Task goal — The first line of the entries and each line after it, through the one that contains "bm = bmesh.new()", are to be duplicated exactly; no picture belongs in the copy.

Material for this exercise —
Segment Open

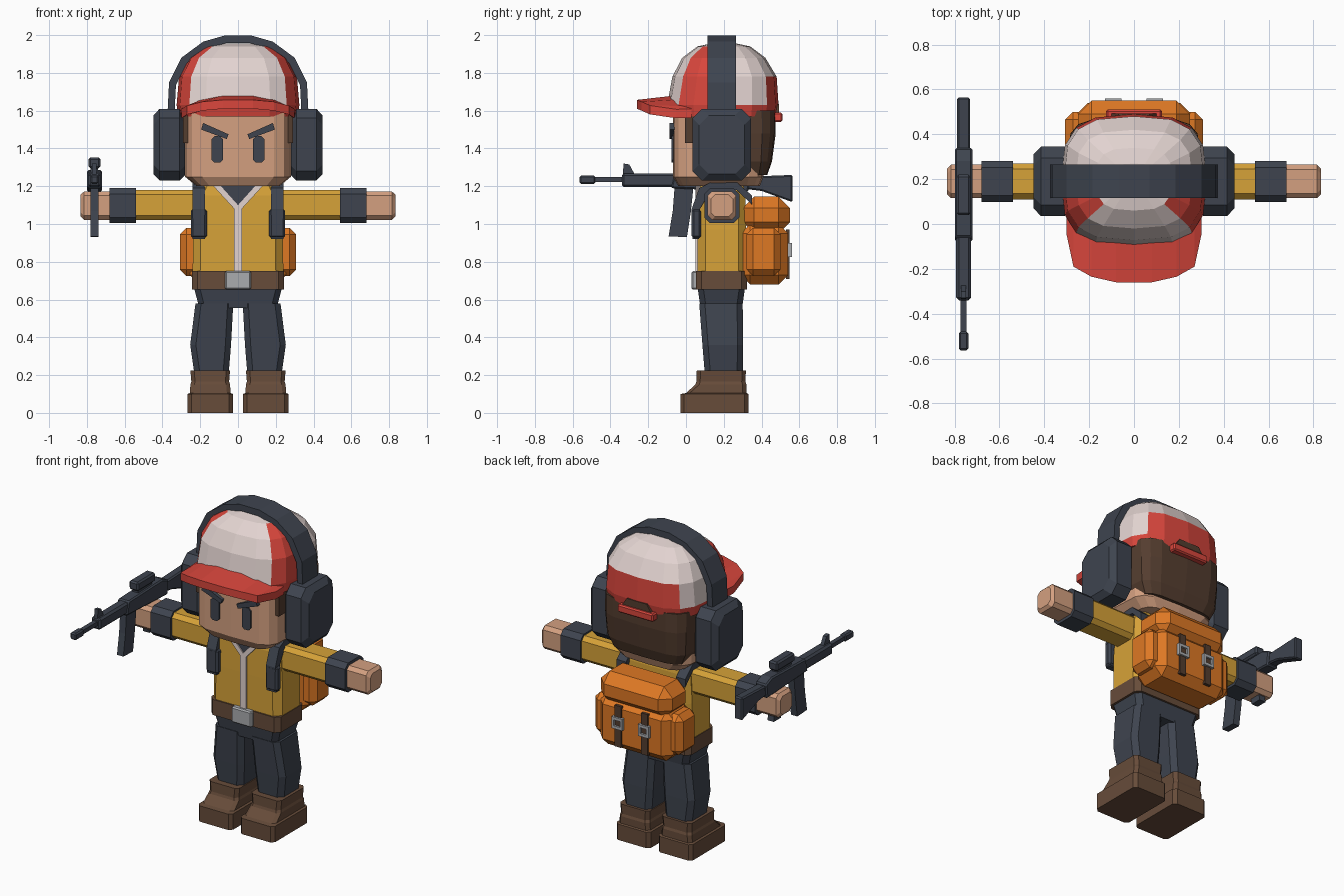
import bpy, bmesh, math
from mathutils import Vector

cube = bpy.data.objects.get("Cube")
if cube:
    bpy.data.objects.remove(cube, do_unlink=True)


def colour(name, r, g, b):
    lin = [(c / 255 / 12.92) if c < 11 else ((c / 255 + 0.055) / 1.055) ** 2.4 for c in (r, g, b)]
    m = bpy.data.materials.new(name)
    m.use_nodes = True
    m.diffuse_color = (*lin, 1)
    m.node_tree.nodes["Principled BSDF"].inputs["Base Color"].default_value = (*lin, 1)
    return m


SKIN = colour("skin", 212, 160, 128)
YELLOW = colour("jacket yellow", 214, 162, 56)
SLATE = colour("dark slate", 62, 68, 79)
BROWN = colour("leather brown", 103, 76, 58)
HAIR = colour("hair brown", 84, 61, 47)
RED = colour("cap red", 216, 70, 60)
WHITE = colour("cap white", 226, 211, 208)
ORANGE = colour("pack orange", 222, 120, 36)
METAL = colour("metal grey", 170, 172, 175)


def loft(name, mats, rings, pair=False, rule=None, bevel=0):
    """Skin equal-sized rings of points; pair also makes the mirrored twin."""
    mats = mats if isinstance(mats, list) else [mats]
    for side in ((1, -1) if pair else (1,)):
        bm = bmesh.new()
        rows = [[bm.verts.new((p[0] * side, p[1], p[2])) for p in r] for r in rings]
        n = len(rows[0])
        for a, b in zip(rows, rows[1:]):
            for i in range(n):
                j = (i + 1) % n
                bm.faces.new((a[i], a[j], b[j], b[i]))
        bm.faces.new(rows[0][::-1])
        bm.faces.new(rows[-1])
        bmesh.ops.recalc_face_normals(bm, faces=bm.faces)
        if rule:
            for f in bm.faces:
                f.material_index = rule(f.calc_center_median())
        label = ("left_" if side > 0 else "right_") + name if pair else name
        me = bpy.data.meshes.new(label)
        bm.to_mesh(me)
        bm.free()
        for m in mats:
            me.materials.append(m)
        ob = bpy.data.objects.new(label, me)
        bpy.context.collection.objects.link(ob)
        if bevel:
            mod = ob.modifiers.new("chamfer", "BEVEL")
            mod.width, mod.segments = bevel, 1


def box(name, mat, x, y, z, bevel=0, pair=False):
    rings = [[(x[0], y[0], h), (x[1], y[0], h), (x[1], y[1], h), (x[0], y[1], h)] for h in z]
    loft(name, mat, rings, pair, bevel=bevel)


def prism(name, mat, pts, span, axis="x", pair=False, bevel=0):
    """Extrude a (y, z) outline along x, or an (x, z) outline along y."""
    put = (lambda a, b, t: (t, a, b)) if axis == "x" else (lambda a, b, t: (a, t, b))
    loft(name, mat, [[put(a, b, t) for a, b in pts] for t in span], pair, bevel=bevel)


def octo(u, v, hu, hv, w, c, axis="z"):
    """Rectangle with cut corners, at height w along the axis."""
    pts = [(hu - c, -hv), (hu, c - hv), (hu, hv - c), (hu - c, hv),
           (c - hu, hv), (-hu, hv - c), (-hu, c - hv), (c - hu, -hv)]
    return [(u + a, v + b, w) if axis == "z" else (w, u + a, v + b) for a, b in pts]


def rounded(hx, y0, y1, z, power, count=16):
    """Squarish oval ring."""
    ring = []
    for i in range(count):
        a = math.tau * i / count
        c, s = math.cos(a), math.sin(a)
        ring.append((math.copysign(abs(c) ** (2 / power), c) * hx,
                     (y0 + y1) / 2 + math.copysign(abs(s) ** (2 / power), s) * (y1 - y0) / 2, z))
    return ring


# Boots, legs and hips
loft("boot", BROWN, [octo(.147, y, hx, hy, z, .02) for z, hx, y, hy in
     ((0, .12, .15, .18), (.1, .12, .15, .18), (.105, .108, .16, .16),
      (.15, .105, .185, .135), (.165, .1, .185, .13), (.225, .105, .187, .13))], True)
loft("leg", SLATE, [octo(x, y, hx, hy, z, .03) for z, x, hx, y, hy in
     ((.2, .14, .09, .2, .1), (.36, .145, .108, .195, .108), (.58, .125, .1, .185, .115))], True)
loft("hips", SLATE, [octo(0, .187, hx, hy, z, .03) for z, hx, hy in ((.555, .205, .11), (.66, .232, .125))])

# Jacket, belt and collar
loft("jacket", YELLOW, [octo(0, .19, hx, hy, z, .04) for z, hx, hy in
     ((.74, .24, .128), (.97, .238, .128), (1.15, .225, .125), (1.2, .205, .115))])
loft("belt", BROWN, [octo(0, .188, .244, .135, z, .03) for z in (.652, .75)])
box("belt_buckle", METAL, (-.07, .07), (.03, .07), (.652, .752), .008)
prism("undershirt", SLATE, [(-.09, 1.2), (0, 1.09), (.09, 1.2)], (.057, .085), "y")
box("zip", WHITE, (-.02, .02), (.05, .075), (.75, 1.09))
prism("collar_trim", WHITE, [(0, 1.07), (.02, 1.08), (.13, 1.2), (.09, 1.2), (0, 1.1)],
      (.05, .09), "y", True)
loft("neck", SKIN, [octo(0, .19, .1, .09, z, .03) for z in (1.17, 1.24)])

# Arms held straight out
loft("sleeve", YELLOW, [octo(.19, 1.1, .08, .08, x, .025, "x") for x in (.19, .56)], True)
loft("cuff", SLATE, [octo(.19, 1.097, .092, .093, x, .03, "x") for x in (.54, .68)], True)
loft("hand", SKIN, [octo(.19, 1.097, h, h, x, .022, "x") for x, h in
     ((.66, .075), (.815, .075), (.833, .058))], True)

# Head, hair and face
loft("head", SKIN, [rounded(hx, y0, y1, z, 5) for z, hx, y0, y1 in
     ((1.2, .22, -.04, .39), (1.25, .28, -.07, .41), (1.6, .28, -.07, .41))])
loft("hair", HAIR, [rounded(hx, y0, y1, z, 4) for z, hx, y0, y1 in
     ((1.26, .25, .2, .43), (1.33, .285, .15, .455), (1.48, .295, .1, .475), (1.6, .295, .08, .475))])
box("sideburn", HAIR, (.225, .29), (-.005, .15), (1.43, 1.59), pair=True)
prism("eye", SLATE, [(.095, 1.325), (.125, 1.325), (.14, 1.34), (.14, 1.45), (.125, 1.465),
      (.095, 1.465), (.08, 1.45), (.08, 1.34)], (-.076, -.067), "y", True)
prism("eyebrow", SLATE, [(.05, 1.475), (.06, 1.45), (.195, 1.5), (.185, 1.535)], (-.088, -.05), "y", True)


# Cap with panels in two colours
def cap_panel(c):
    if c.z > 1.945:
        return 1
    if c.z < 1.63:
        return 0
    side = abs(c.x) / .32 > abs(c.y - .2) / .29
    if c.y < .2:
        return 0 if side else 1
    return 1 if side or c.z > 1.78 else 0


loft("cap", [RED, WHITE], [rounded(hx, y0, y1, z, 3) for z, hx, y0, y1 in
     ((1.57, .315, -.09, .48), (1.63, .325, -.1, .49), (1.78, .312, -.072, .48),
      (1.88, .26, -.02, .42), (1.94, .17, .06, .34), (1.955, .09, .13, .27))], rule=cap_panel)
brim = []
for x, back, tip, zb, zt in ((.3, .03, -.05, 1.585, 1.585), (.27, .02, -.19, 1.6, 1.605),
                             (.19, -.03, -.235, 1.635, 1.625), (.08, -.06, -.26, 1.655, 1.635)):
    brim.append([(x, back, zb - .025), (x, tip, zt - .025), (x, tip, zt + .022), (x, back, zb + .025)])
loft("brim", RED, [[(-p[0], p[1], p[2]) for p in r] for r in brim] + brim[::-1])
box("cap_strap", RED, (-.125, .125), (.45, .51), (1.54, 1.59), .008)
prism("cap_opening", HAIR, [(-.1, 1.59), (.1, 1.59), (.07, 1.635), (-.07, 1.635)], (.47, .493), "y")

# Ear defenders
half = [(.375, 1.55), (.365, 1.75), (.3, 1.88), (.185, 1.965), (.07, 1.998)]
arch = half + [(-x, z) for x, z in half[::-1]]
loft("headband", SLATE, [[(x, .115, z), (x, .265, z), (x * .9, .265, 1.6 + (z - 1.6) * .9),
     (x * .9, .115, 1.6 + (z - 1.6) * .9)] for x, z in arch])
loft("ear_cup", SLATE, [octo(.19, 1.42, hy, hz, x, .05, "x") for x, hy, hz in
     ((.28, .12, .16), (.31, .155, .19), (.415, .155, .19), (.448, .12, .155))], True)

# Backpack
box("pack_body", ORANGE, (-.255, .255), (.29, .54), (.68, 1.0), .05)
box("pack_flap", ORANGE, (-.25, .25), (.3, .55), (.95, 1.145), .06)
box("pack_pocket", ORANGE, (.2, .308), (.32, .5), (.725, .98), .035, True)
box("pack_strap", HAIR, (.07, .115), (.53, .548), (.71, .97), pair=True)
for z in (.835, .89):
    box("buckle_bar", METAL, (.055, .13), (.54, .56), (z - .009, z + .009), pair=True)
for x in (.063, .122):
    box("buckle_side", METAL, (x - .008, x + .008), (.54, .56), (.835, .89), pair=True)
prism("shoulder_strap", SLATE, [(.035, .92), (.03, 1.08), (.07, 1.19), (.13, 1.22), (.27, 1.22), (.35, 1.15),
      (.35, 1.1), (.27, 1.18), (.13, 1.18), (.075, 1.08), (.07, .92)], (.175, .24), pair=True)
box("strap_pad", SLATE, (.165, .25), (.03, .08), (.925, 1.08), .012, True)

# Rifle in the right hand
GUN = -.76


def gun_part(name, half_width, pts, bevel=0):
    prism("rifle_" + name, SLATE, pts, (GUN - half_width, GUN + half_width), bevel=bevel)


def block(y0, y1, z0, z1):
    return [(y0, z0), (y1, z0), (y1, z1), (y0, z1)]


gun_part("muzzle", .021, block(-.563, -.48, 1.213, 1.257), .008)
gun_part("barrel", .014, block(-.5, -.32, 1.222, 1.248))
gun_part("handguard", .033, block(-.34, -.02, 1.195, 1.268), .012)
gun_part("receiver", .039, [(-.08, 1.19), (.33, 1.17), (.34, 1.26), (.28, 1.285), (-.06, 1.275)], .008)
gun_part("front_sight", .012, [(-.335, 1.26), (-.27, 1.26), (-.3, 1.315), (-.33, 1.32)])
gun_part("sight_mount", .02, block(.06, .2, 1.27, 1.3))
gun_part("sight", .032, block(.04, .22, 1.295, 1.352), .01)
gun_part("magazine", .022, [(-.06, 1.2), (.04, 1.2), (.025, 1.06), (.005, .93), (-.092, .935), (-.07, 1.07)])
gun_part("grip", .022, [(.13, 1.19), (.21, 1.19), (.24, .985), (.17, .985)])
gun_part("stock", .029, [(.32, 1.185), (.4, 1.175), (.565, 1.115), (.565, 1.26), (.32, 1.25)], .008)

Segment Closed

Your response —
import bpy, bmesh, math
from mathutils import Vector

cube = bpy.data.objects.get("Cube")
if cube:
    bpy.data.objects.remove(cube, do_unlink=True)


def colour(name, r, g, b):
    lin = [(c / 255 / 12.92) if c < 11 else ((c / 255 + 0.055) / 1.055) ** 2.4 for c in (r, g, b)]
    m = bpy.data.materials.new(name)
    m.use_nodes = True
    m.diffuse_color = (*lin, 1)
    m.node_tree.nodes["Principled BSDF"].inputs["Base Color"].default_value = (*lin, 1)
    return m


SKIN = colour("skin", 212, 160, 128)
YELLOW = colour("jacket yellow", 214, 162, 56)
SLATE = colour("dark slate", 62, 68, 79)
BROWN = colour("leather brown", 103, 76, 58)
HAIR = colour("hair brown", 84, 61, 47)
RED = colour("cap red", 216, 70, 60)
WHITE = colour("cap white", 226, 211, 208)
ORANGE = colour("pack orange", 222, 120, 36)
METAL = colour("metal grey", 170, 172, 175)


def loft(name, mats, rings, pair=False, rule=None, bevel=0):
    """Skin equal-sized rings of points; pair also makes the mirrored twin."""
    mats = mats if isinstance(mats, list) else [mats]
    for side in ((1, -1) if pair else (1,)):
        bm = bmesh.new()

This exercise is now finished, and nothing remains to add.